Yet was this the direction that Ves wanted to pursue as well? He tried to imagine how his design philosophy developed if he tried to pursue determinism, the belief that everything had a cause and that everything could be calculated.

Chaos, free will and random occurrences would become antithetical to his sensibilities. In essence, Ves could easily imagine becoming a control freak like the Skull Architect if he started obsessing over trying to control every aspect of both his life and his mechs!

"That's impossible to accomplish!"

Even if Ves boldly believed that nothing was impossible, he would have to fight tooth and nail in order to achieve significant progress at the later stages.

Just like the Skull Architect, he would likely face a lot of insurmountable roadblocks on his journey to become a Master!

Setting aside the difficulty of pursuing this direction, was it really suitable for him to follow this path in the first place?

He could easily imagine trying to lessen his dependence on spiritual fragments to empower his designs.
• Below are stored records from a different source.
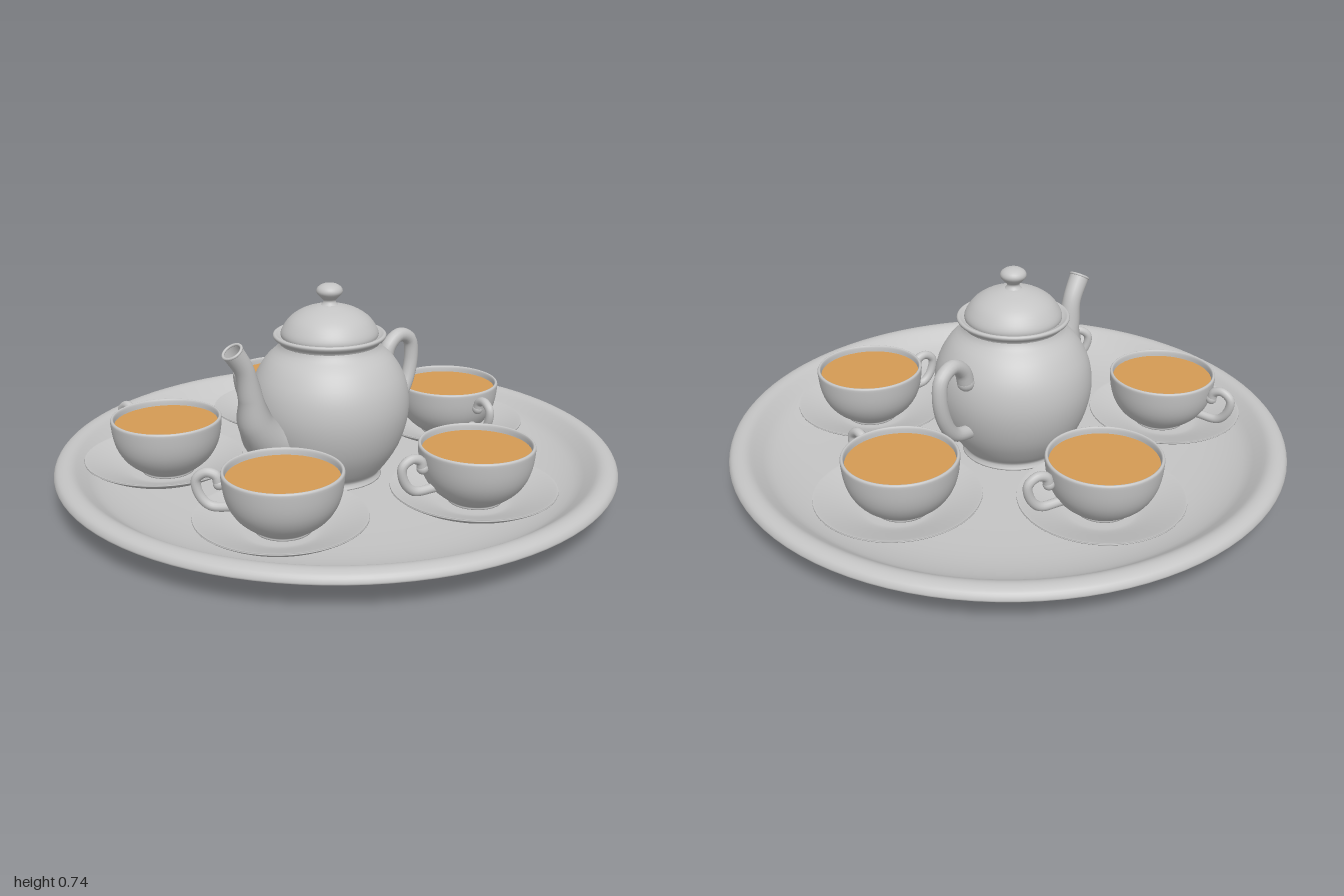
import * as THREE from 'three';

const china = new THREE.MeshStandardMaterial({ color: 0xc4c4c4, side: THREE.DoubleSide });
china.name = 'grey china';
const teaColour = new THREE.MeshStandardMaterial({ color: 0xd49a54 });
teaColour.name = 'tea';

const vectors = (pts) => pts.map(([x, y]) => new THREE.Vector2(x, y));

function mesh(name, geometry, parent, material = china) {
  const m = new THREE.Mesh(geometry, material);
  m.name = name;
  parent.add(m);
  return m;
}

// Smooth turned form: profile of [radius, height], outside first
function turned(pts, sides = 56) {
  const profile = new THREE.SplineCurve(vectors(pts)).getPoints((pts.length - 1) * 3);
  profile.forEach((p) => { p.x = Math.max(p.x, 0); });
  return new THREE.LatheGeometry(profile, sides);
}

// Tube in the local xy plane, whose radius follows a list along its length
function taperedTube(pts, radii, sides = 16) {
  const path = new THREE.CatmullRomCurve3(pts.map(([x, y]) => new THREE.Vector3(x, y, 0)));
  const rings = 36;
  const geo = new THREE.TubeGeometry(path, rings, 1, sides, false);
  const pos = geo.attributes.position;
  const v = new THREE.Vector3();
  for (let i = 0; i <= rings; i++) {
    const centre = path.getPointAt(i / rings);
    const f = (i / rings) * (radii.length - 1);
    const k = Math.min(Math.floor(f), radii.length - 2);
    const r = THREE.MathUtils.lerp(radii[k], radii[k + 1], THREE.MathUtils.smoothstep(f - k, 0, 1));
    for (let j = 0; j <= sides; j++) {
      const n = i * (sides + 1) + j;
      v.fromBufferAttribute(pos, n).sub(centre).multiplyScalar(r).add(centre);
      pos.setXYZ(n, v.x, v.y, v.z);
    }
  }
  return geo;
}

function ball(name, r, x, y, parent) {
  mesh(name, new THREE.SphereGeometry(r, 18, 12), parent).position.set(x, y, 0);
}

// Shallow round tray with a raised, rolled rim
function makeTray(parent) {
  const under = [[0, 0], [0.3, 0], [0.52, 0.002], [0.7, 0.018], [0.83, 0.046], [0.91, 0.076], [0.945, 0.094]];
  const top = [[0.945, 0.094], [0.975, 0.095], [0.995, 0.098], [1, 0.106], [0.99, 0.124], [0.965, 0.134],
    [0.935, 0.13], [0.9, 0.105], [0.85, 0.072], [0.75, 0.044], [0.6, 0.032], [0.3, 0.03], [0, 0.03]];
  mesh('trayUnderside', turned(under, 96), parent);
  mesh('trayTop', turned(top, 96), parent);
}

// Saucer, cup, handle and tea; the cup's handle points along local +x
function makeCup(x, z, saucerX, saucerZ, handleX, handleZ) {
  const place = new THREE.Group();
  place.name = 'cupAndSaucer';

  const saucer = mesh('saucer', turned([[0, 0.04], [0.11, 0.04], [0.14, 0.05], [0.22, 0.078], [0.276, 0.108],
    [0.28, 0.115], [0.274, 0.116], [0.21, 0.092], [0.14, 0.066], [0.1, 0.06], [0, 0.06]]), place);
  saucer.position.set(saucerX, 0, saucerZ);

  const cup = new THREE.Group();
  cup.name = 'cup';
  cup.position.set(x, 0, z);
  cup.rotation.y = Math.atan2(-handleZ, handleX);
  place.add(cup);
  mesh('cupBowl', turned([[0, 0.06], [0.085, 0.06], [0.09, 0.07], [0.115, 0.085], [0.15, 0.115], [0.176, 0.155],
    [0.19, 0.2], [0.196, 0.25], [0.195, 0.263], [0.189, 0.266], [0.184, 0.258], [0.18, 0.22], [0.16, 0.16],
    [0.1, 0.1], [0, 0.09]]), cup);
  mesh('cupHandle', taperedTube([[0.205, 0.21], [0.213, 0.236], [0.245, 0.246], [0.278, 0.222], [0.27, 0.17],
    [0.235, 0.133], [0.155, 0.132]], [0.018, 0.016, 0.016, 0.016, 0.016], 14), cup);
  ball('cupHandleCurl', 0.02, 0.204, 0.208, cup);
  const tea = mesh('tea', new THREE.CircleGeometry(0.183, 56), cup, teaColour);
  tea.rotation.x = -Math.PI / 2;
  tea.position.y = 0.243;
  return place;
}

// Teapot: spout along local -x, handle along local +x
function makeTeapot() {
  const pot = new THREE.Group();
  pot.name = 'teapot';
  pot.position.set(-0.027, 0, -0.008);
  pot.rotation.y = -0.21;

  mesh('potBody', turned([[0, 0.035], [0.17, 0.035], [0.182, 0.045], [0.18, 0.06], [0.205, 0.09], [0.248, 0.16],
    [0.275, 0.24], [0.283, 0.32], [0.268, 0.4], [0.23, 0.468], [0.187, 0.51], [0.176, 0.53]], 72), pot);
  mesh('potCollar', turned([[0.175, 0.525], [0.18, 0.537], [0.195, 0.548], [0.199, 0.558], [0.192, 0.564],
    [0.18, 0.558], [0.165, 0.552]]), pot);
  mesh('lid', turned([[0.17, 0.55], [0.172, 0.565], [0.162, 0.588], [0.138, 0.618], [0.1, 0.643],
    [0.06, 0.657], [0.03, 0.664], [0, 0.665]]), pot);
  mesh('lidKnob', turned([[0.04, 0.655], [0.026, 0.668], [0.022, 0.68], [0.034, 0.692], [0.046, 0.708],
    [0.042, 0.724], [0.024, 0.736], [0, 0.74]], 32), pot);

  mesh('spout', taperedTube([[-0.2, 0.215], [-0.28, 0.238], [-0.335, 0.305], [-0.355, 0.4], [-0.378, 0.5],
    [-0.425, 0.575]], [0.085, 0.083, 0.06, 0.042, 0.034, 0.036], 24), pot);
  const lip = mesh('spoutLip', new THREE.TorusGeometry(0.034, 0.005, 8, 28), pot);
  lip.position.set(-0.425, 0.575, 0);
  lip.quaternion.setFromUnitVectors(new THREE.Vector3(0, 0, 1), new THREE.Vector3(-0.55, 0.83, 0).normalize());

  mesh('potHandle', taperedTube([[0.272, 0.405], [0.29, 0.455], [0.345, 0.49], [0.4, 0.465], [0.412, 0.4],
    [0.39, 0.305], [0.34, 0.235], [0.24, 0.205]], [0.03, 0.026, 0.026, 0.026, 0.025, 0.025]), pot);
  ball('potHandleCurl', 0.031, 0.272, 0.405, pot);
  return pot;
}

export function createModel() {
  const model = new THREE.Group();
  model.name = 'teaTray';
  makeTray(model);
  model.add(makeTeapot());
  // cup x, z, saucer x, z, handle direction x, z
  const places = [
    [-0.4, -0.455, -0.405, -0.468, 0.05, -0.295],
    [0.275, -0.47, 0.285, -0.468, 0.225, 0.19],
    [0.547, 0.138, 0.55, 0.152, -0.12, 0.265],
    [-0.545, 0.19, -0.555, 0.188, -0.145, -0.25],
    [0.017, 0.567, 0.005, 0.567, -0.255, -0.145],
  ];
  places.forEach((p) => model.add(makeCup(...p)));
  return model;
}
From the perspective of a mech designer who wanted to be in complete control, a spiritual fragment was too chaotic and random to be relied upon.

Instead, Ves would be better off trying to replace the role of borrowed spiritual fragments with his own version of them. He could pick up his research and development of self-created image.

His goal would be to come up with more sophisticated methods to create images that were as powerful and lifelike as spiritual fragments. However, the key difference here was that while spiritual fragments couldn't be designed, it was different for his images!

"If I pursue this path, would it be possible for me to take it one step further and create life out of nothing when I reach Master?"

That implied that he might actually become a god at that point!